Nelson Cruz blasts one of his 2011 postseason home runs wearing the New Balance 1103 PE cleats.

How To Blow Over $200 Million Dollars Playing Baseball

The only thing that’s certain in life is death and taxes…and the Yankees being in the mix when it comes to late season baseball. Last night the Bronx Bombers got clawed out of the postseason by a bunch of  eager and hungry Tigers from Detroit. Though I’d like to say that lack of enthusiasm from the fare-weather fans in New York were the reason for the loss, it’s more than likely that the fans in Detroit are probably hungrier for a winning sports franchise than most cities in the United States (reminds me of someone I know from last season). They’ve gone through hard times both economically, and as far as sports goes, for quite a while now.

The Lions haven’t had a winning season since we were all celebrating survival of Y2K catastrophe in 2000. The Pistons might not even get a chance to play this year thanks to the NBA Lockout but even if they do, it doesn’t look bright. And as for the Tigers, they haven’t won a World Series since 1984.

With last night’s win over the Yankees, according to FUNGraphs, the Tigers can celebrate both economic growth (well, sort of, actually they just cut spending) and their first postseason series win since 2006. The Yankees on the other hand, should just be considered the Paris Hilton’s of Major League Baseball, they’re all clean cut, clean shaven and may look good in pictures, but when it comes down to it, as my friend Chedda said, A-Rod spelled backwards is Dora and they probably would have done just as well with her at the plate with the game on the line.

As for Minnesota and Houston, apparently you’ve done something to upset the Baseball Gods because this season, your teams qualify as the other Hilton paying that much to lose.

Major League Baseball Cost Per Win Statistics 2011Major League Baseball Cost Per Win Statistics 2011 (Click for Full Size Image)

The Best View of the Braves Collapse

If you’re a sports fanatic like myself, you probably have found yourself digging through random websites researching stats from the past for a story, or just because, well, it sounded like an enjoyable Friday evening. This year the Atlanta Braves and Boston Red Sox both fell victim to their own demise, and as a matter of fact, they were some of the worst collapses in baseball history. Both teams had nearly a 99 percent chance of making the post-season with just a month remaining in the regular season.
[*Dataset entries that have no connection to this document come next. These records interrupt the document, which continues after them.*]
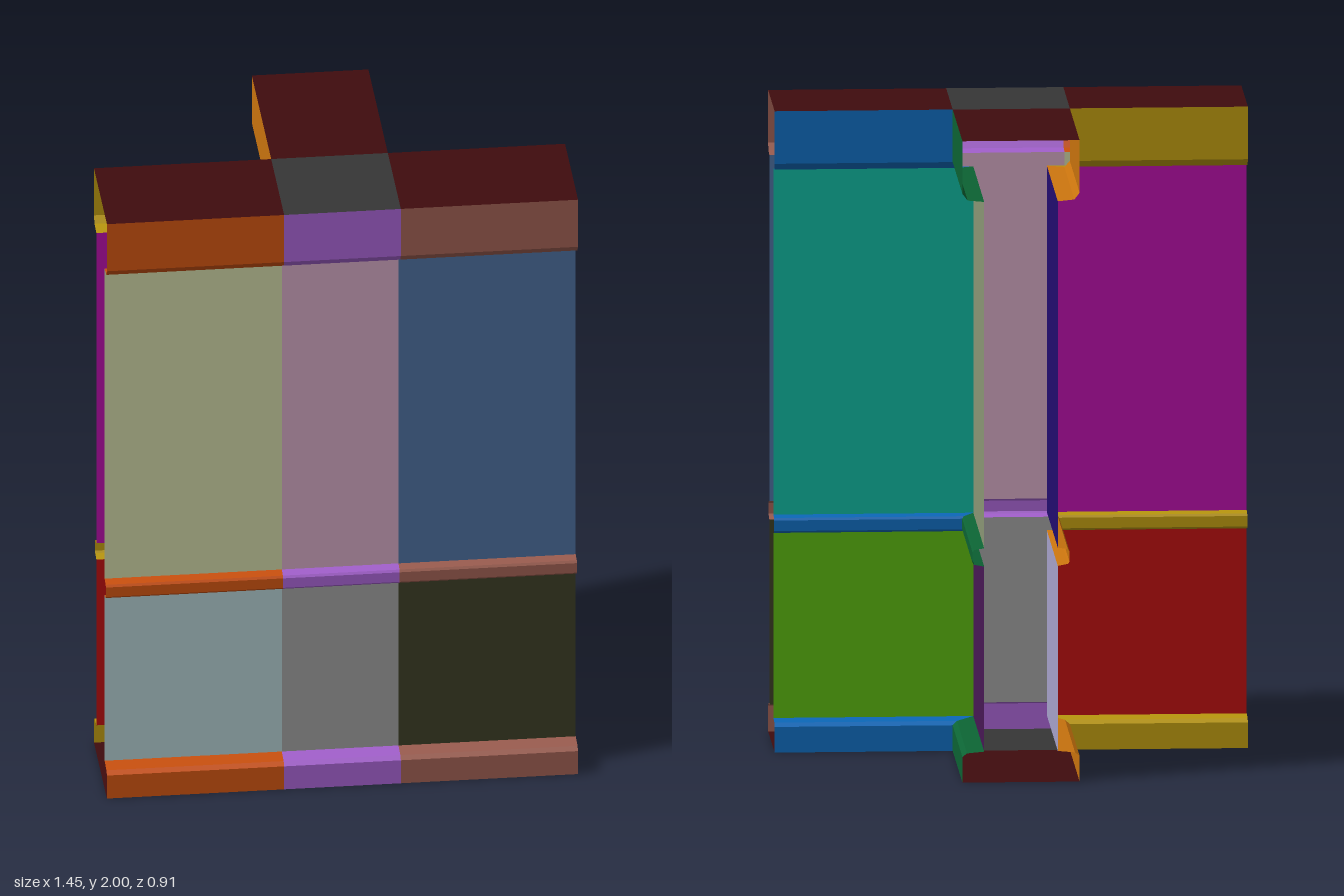
import * as THREE from 'three';

// Plan sizes of the T-shaped wall junction
const ARM = 0.727, HALF = 0.18, FRONT = 0.455, INNER = 0.09, BACK = -0.455;

// Profiles as [inset from the outer outline, height]
const IN = 0.067;
const PROFILES = {
  baseTrim: [[0, 0], [0, 0.08], [0.014, 0.091], [IN, 0.096]],
  lowerPanel: [[IN, 0.096], [IN, 0.673]],
  middleTrim: [[IN, 0.673], [0.036, 0.679], [0.031, 0.685], [0.031, 0.718], [0.036, 0.725], [IN, 0.73]],
  upperPanel: [[IN, 0.73], [IN, 1.81]],
  topTrim: [[IN, 1.81], [0.016, 1.815], [0, 1.836], [0, 2]],
};

const material = (color) => new THREE.MeshStandardMaterial({ color, side: THREE.DoubleSide });

// Sweep a profile from plan point a(inset) to b(inset), left to right as seen from outside
function strip(profile, a, b) {
  const pos = [];
  for (let i = 0; i < profile.length - 1; i++) {
    const [d0, y0] = profile[i], [d1, y1] = profile[i + 1];
    const corner = (f, d, y) => { const [x, z] = f(d); return [x, y, z]; };
    const p = corner(a, d0, y0), q = corner(b, d0, y0);
    const r = corner(b, d1, y1), s = corner(a, d1, y1);
    pos.push(...p, ...q, ...r, ...p, ...r, ...s);
  }
  const g = new THREE.BufferGeometry();
  g.setAttribute('position', new THREE.Float32BufferAttribute(pos, 3));
  g.computeVertexNormals();
  return g;
}

export function createModel() {
  const model = new THREE.Group();
  model.name = 'wallJunction';

  // Plan points that move with the inset; inner corners are mitred
  const front = (x) => (d) => [x, FRONT - d];
  const armEnd = (s) => (d) => [s * ARM, INNER + d];
  const innerCorner = (s) => (d) => [s * (HALF - d), INNER + d];
  const stemEnd = (s) => (d) => [s * (HALF - d), BACK];

  // name, start, end, trim colour, upper panel colour, lower panel colour
  const walls = [
    ['frontRightWall', front(-ARM), front(-HALF), 0xca500e, 0xc5cb9d, 0xaac4c6],
    ['frontCentreWall', front(-HALF), front(HALF), 0xa25fcc, 0xc89fb8, 0x979797],
    ['frontLeftWall', front(HALF), front(ARM), 0x9a5c4f, 0x486997, 0x383a22],
    ['backLeftWall', armEnd(1), innerCorner(1), 0x0c68b8, 0x0cae98, 0x56ae0c],
    ['stemLeftWall', innerCorner(1), stemEnd(1), 0x0c6434, 0x8c9876, 0x481856],
    ['stemRightWall', stemEnd(-1), innerCorner(-1), 0xca740e, 0x220c70, 0xa8a4cc],
    ['backRightWall', innerCorner(-1), armEnd(-1), 0xb8960e, 0xb00ca2, 0xb40c0c],
  ];
  for (const [name, a, b, trim, upper, lower] of walls) {
    const wall = new THREE.Group();
    wall.name = name;
    const mats = { trim: material(trim), upper: material(upper), lower: material(lower) };
    for (const [part, profile] of Object.entries(PROFILES)) {
      const key = part === 'upperPanel' ? 'upper' : part === 'lowerPanel' ? 'lower' : 'trim';
      const mesh = new THREE.Mesh(strip(profile, a, b), mats[key]);
      mesh.name = part;
      wall.add(mesh);
    }
    model.add(wall);
  }

  // Flat top and bottom caps: two arms, the stem and the centre square
  const red = material(0x400c0e), grey = material(0x363636);
  const caps = [
    ['RightArm', -ARM, -HALF, INNER, FRONT, red],
    ['LeftArm', HALF, ARM, INNER, FRONT, red],
    ['Stem', -HALF, HALF, BACK, INNER, red],
    ['Centre', -HALF, HALF, INNER, FRONT, grey],
  ];
  for (const [level, y, turn] of [['top', 2, -1], ['bottom', 0, 1]]) {
    for (const [name, x0, x1, z0, z1, mat] of caps) {
      const g = new THREE.PlaneGeometry(x1 - x0, z1 - z0).rotateX(turn * Math.PI / 2);
      const cap = new THREE.Mesh(g, mat);
      cap.name = level + name + 'Cap';
      cap.position.set((x0 + x1) / 2, y, (z0 + z1) / 2);
      model.add(cap);
    }
  }
  return model;
}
The Braves sat 8.5 games above the rest of the National League Wildcard contenders, but somehow managed to chop themselves right out of the post season in 28 days. FUNGraphs presented a cool way to look at the demise, so long as you’re not a Braves fan, scroll down to take a look and be sure to check out them out at


The Atlanta Braves Collapse by FUNGraphs